But there is also, more worryingly, a systemic distrust of academics. If lecturers who have been trained for many years can be trusted to teach their courses, why can they not be trusted to assess students' performance without a host of colleagues looking over their shoulder every step of the way? In the US and most other countries it seems to work just fine without these excessive layers of control. While it should be compulsory for lecturers in their first post to be adequately trained and mentored, it seems laughable, if not demeaning, to double- and triple-check every mark on every essay and exam on every course of every lecturer or professor right up to retirement. By stark contrast, even GPs, themselves familiar with appraisals and audits, normally seek a second opinion only when referring a patient to a specialist; otherwise they treat the patient, often with a serious condition or illness, alone.
In the US, panels appointed to interview new colleagues typically consist of three or four staff members from the hiring department. They are, after all, the experts and can certainly be trusted to make the best appointment. In Britain, such panels usually include a vice-chancellor, a dean, a head of another department and often a senior member of the personnel department. Potentially, then, an appointment could be made by a panel whose majority is not from the field for which a candidate is chosen. The present unwieldy system reinforces the notion of academics as unruly youngsters whose every step must be watched and controlled.
The business world seems to be the model for much of what goes on in academia these days, but when we describe this system to business people they inevitably say that no business could survive with this level of monitoring and waste of resources. Academic staff have less and less time for students and research, as polls have shown. If American universities are indeed as superior as some think, it is not only a matter of better funding. In our experience, American lecturers have considerably more time for their students and for research.
British academics seem to be stressed out like no others, and that is bound to diminish their effectiveness and reduce their levels of research output.
While they continue to produce excellent research and are outstanding teachers, despite their administrative overloads, they could do even better - and suffer much less stress in the process - if their talents were directed toward these areas instead of into mounds of useless paperwork.

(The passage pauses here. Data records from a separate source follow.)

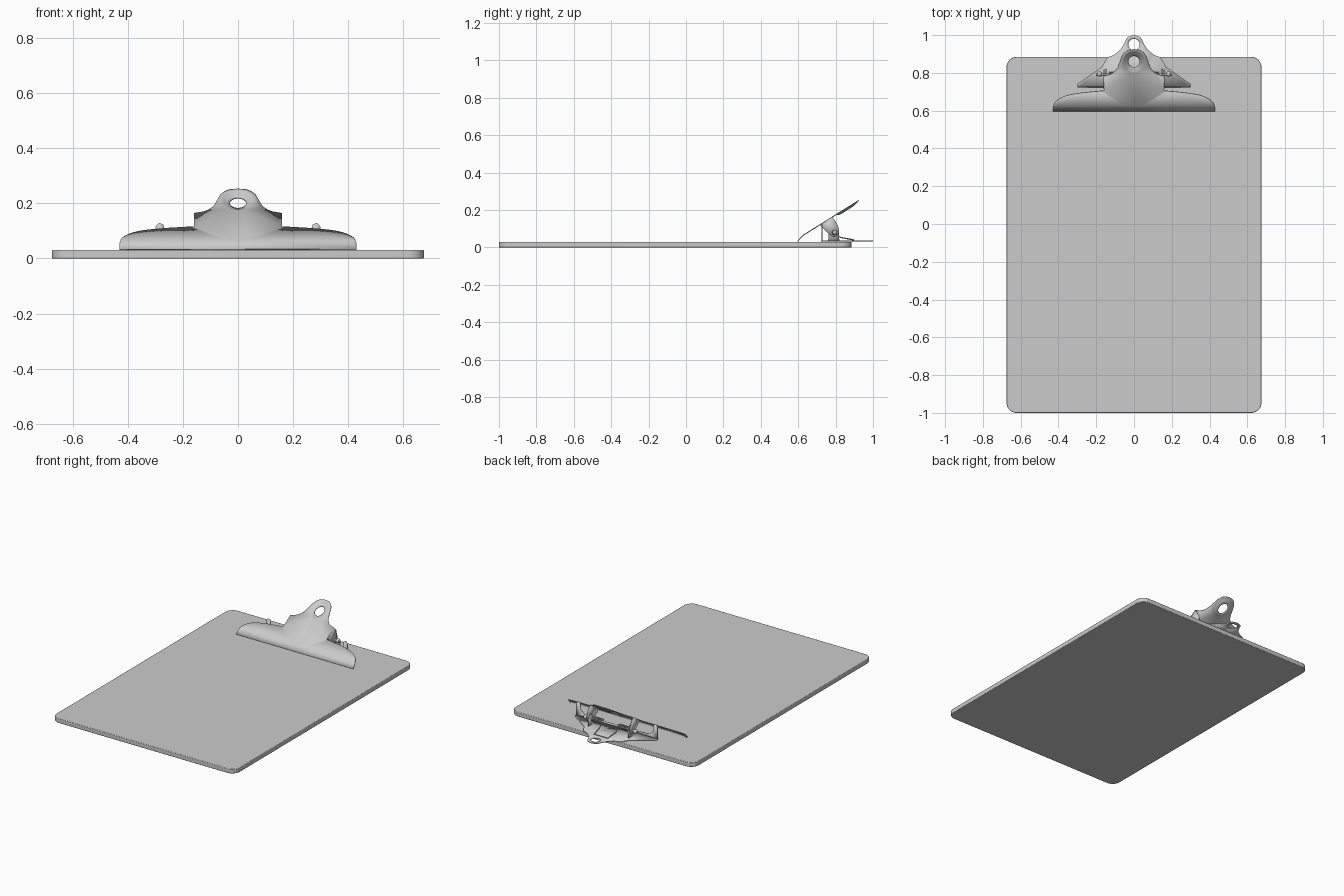
import bpy, bmesh, math
from mathutils import Vector

if "Cube" in bpy.data.objects:
    bpy.data.objects.remove(bpy.data.objects["Cube"])


def spline(pts, n=6):
    """Catmull-Rom through 2D points."""
    p = [Vector(q) for q in pts]
    p = [p[0] * 2 - p[1]] + p + [p[-1] * 2 - p[-2]]
    out = []
    for i in range(1, len(p) - 2):
        a, b, c, d = p[i - 1:i + 3]
        for k in range(n):
            t = k / n
            out.append(0.5 * (2 * b + (c - a) * t + (2 * a - 5 * b + 4 * c - d) * t * t
                              + (3 * b - a - 3 * c + d) * t ** 3))
    return [tuple(v) for v in out + [p[-2]]]


def circle(cx, cy, r, n=40):
    return [(cx + r * math.cos(2 * math.pi * i / n), cy + r * math.sin(2 * math.pi * i / n))
            for i in range(n)]


def mirrored(half):
    """Half outline from (0, y) round to (0, y): add the -x half."""
    return half + [(-x, y) for x, y in reversed(half) if x > 1e-5]


def finish(bm, name, thick=0.0):
    bmesh.ops.recalc_face_normals(bm, faces=bm.faces)
    me = bpy.data.meshes.new(name)
    bm.to_mesh(me)
    bm.free()
    ob = bpy.data.objects.new(name, me)
    bpy.context.collection.objects.link(ob)
    if thick:
        m = ob.modifiers.new("thickness", 'SOLIDIFY')
        m.thickness, m.offset = thick, 0
    bpy.ops.object.select_all(action='DESELECT')
    ob.select_set(True)
    bpy.context.view_layer.objects.active = ob
    bpy.ops.object.shade_smooth_by_angle(angle=math.radians(30))
    return ob


def sheet(name, loops, place, thick, bends=(), rings=()):
    """Flat sheet with holes, cut at bend lines; rings run inward from the last loop."""
    bm = bmesh.new()
    edges, hole = [], []
    for loop in loops:
        hole = [bm.verts.new((x, y, 0)) for x, y in loop]
        edges += [bm.edges.new((hole[i - 1], hole[i])) for i in range(len(hole))]
    bmesh.ops.triangle_fill(bm, edges=edges, use_beauty=True, use_dissolve=False)
    for y in bends:
        bmesh.ops.bisect_plane(bm, geom=bm.verts[:] + bm.edges[:] + bm.faces[:],
                               plane_co=(0, y, 0), plane_no=(0, 1, 0))
    for loop, drop in rings:
        new = [bm.verts.new((x, y, drop)) for x, y in loop]
        for i in range(len(new)):
            bm.faces.new((hole[i - 1], hole[i], new[i], new[i - 1]))
        hole = new
    for v in bm.verts:
        v.co = place(*v.co)
    return finish(bm, name, thick)


def tube(name, pts, r):
    cu = bpy.data.curves.new(name, 'CURVE')
    cu.dimensions = '3D'
    cu.bevel_depth, cu.bevel_resolution, cu.use_fill_caps = r, 2, True
    s = cu.splines.new('POLY')
    s.points.add(len(pts) - 1)
    for q, p in zip(s.points, pts):
        q.co = (*p, 1)
    ob = bpy.data.objects.new(name, cu)
    bpy.context.collection.objects.link(ob)
    return ob


# Board with rounded corners
R = 0.055
outline = []
for k, (cx, cy) in enumerate([(0.675 - R, 0.885 - R), (-0.675 + R, 0.885 - R),
                              (-0.675 + R, -1 + R), (0.675 - R, -1 + R)]):
    for i in range(11):
        a = math.pi / 2 * (k + i / 10)
        outline.append((cx + R * math.cos(a), cy + R * math.sin(a)))
bm = bmesh.new()
face = bm.faces.new([bm.verts.new((x, y, 0)) for x, y in outline])
ext = bmesh.ops.extrude_face_region(bm, geom=[face])
bmesh.ops.translate(bm, verts=[v for v in ext["geom"] if isinstance(v, bmesh.types.BMVert)],
                    vec=(0, 0, 0.03))
board = finish(bm, "board")
bev = board.modifiers.new("edge", 'BEVEL')
bev.width, bev.segments, bev.angle_limit = 0.003, 2, math.radians(50)

# Base plate with hanging tab
neck = spline([(0.14, 0.882), (0.105, 0.897), (0.072, 0.925), (0.052, 0.955),
               (0.034, 0.988), (0, 1.0)])
sheet("base_plate", [mirrored([(0, 0.722), (0.30, 0.722), (0.30, 0.74), (0.17, 0.83)] + neck),
                     circle(0, 0.95, 0.03)],
      lambda x, y, z: (x, y, 0.034), 0.005)

# Lever plate: lip, sloping body and dished thumb grip
def lever_place(x, y, z):
    if y < 0.625:
        return (x, y, 0.033 + (y - 0.597) * 1.1 + z)
    return (x, y, 0.0638 + (y - 0.625) * 0.627 + z)

jaw = spline([(0.43, 0.597), (0.428, 0.622), (0.41, 0.652), (0.36, 0.679),
              (0.28, 0.694), (0.16, 0.706)])
grip = spline([(0.16, 0.783), (0.12, 0.795), (0.092, 0.82), (0.077, 0.855), (0.062, 0.893),
               (0.035, 0.918), (0, 0.924)])
sheet("clip_lever", [mirrored([(0, 0.597)] + jaw + grip), circle(0, 0.86, 0.058)],
      lever_place, 0.005, bends=(0.625,),
      rings=[(circle(0, 0.86, 0.052), -0.003), (circle(0, 0.86, 0.042), -0.009),
             (circle(0, 0.86, 0.03), -0.011)])

AXIS_Y, AXIS_Z = 0.79, 0.08
for s, side in ((1, "right"), (-1, "left")):
    # Folded lever cheeks
    cheek = [(0.715, 0.12), (0.783, 0.163)] + spline(
        [(0.806, 0.13), (0.818, 0.095), (0.812, 0.068), (0.79, 0.055), (0.768, 0.067)], 4)
    sheet("lever_cheek_" + side, [cheek], lambda x, y, z: (s * 0.158, x, y), 0.005)
    # Base ears holding the pivot
    ear = [(0.76, 0.034), (0.82, 0.034)] + spline(
        [(0.817, 0.08), (0.79, 0.105), (0.763, 0.08)], 5)
    sheet("base_ear_" + side, [ear], lambda x, y, z: (s * 0.148, x, y), 0.005)
    # Upright stop walls with rounded tops
    wall = [(0.165, 0.034), (0.30, 0.034)] + spline(
        [(0.30, 0.115), (0.286, 0.128), (0.27, 0.122)], 4) + [(0.266, 0.08), (0.24, 0.055), (0.165, 0.05)]
    sheet("stop_wall_" + side, [wall], lambda x, y, z: (s * x, 0.726, y), 0.005)
    # Pivot knobs
    bm = bmesh.new()
    bmesh.ops.create_uvsphere(bm, u_segments=20, v_segments=10, radius=0.014)
    bmesh.ops.translate(bm, verts=bm.verts, vec=(s * 0.183, AXIS_Y + 0.004, AXIS_Z))
    finish(bm, "pivot_knob_" + side)
    # Coil spring with a leg on the lever and a leg on the base
    coil = [(s * (0.06 + 0.07 * i / 96), AXIS_Y + 0.015 * math.cos(i * math.pi / 8),
             AXIS_Z + 0.015 * math.sin(i * math.pi / 8)) for i in range(97)]
    tube("spring_" + side, [(0, 0.895, 0.04), (s * 0.05, 0.895, 0.04), (s * 0.06, 0.82, 0.055)]
         + coil + [(s * 0.13, 0.74, 0.12)], 0.0035)

# Pivot rod
tube("pivot_rod", [(-0.20, AXIS_Y, AXIS_Z), (0.20, AXIS_Y, AXIS_Z)], 0.007)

We hear that Britain is seeking to attract foreign academics - but this crushing load of administration is not the way to do it. British universities cannot afford to be complacent if they wish to compete in a global academic marketplace.
A national commission is needed to investigate procedures at UK institutions of higher education with a view to reducing monitoring, reporting, assessment, paperwork - and anything else that really doesn't play a useful role in what universities are, or should be, all about: first-class teaching and world-class research.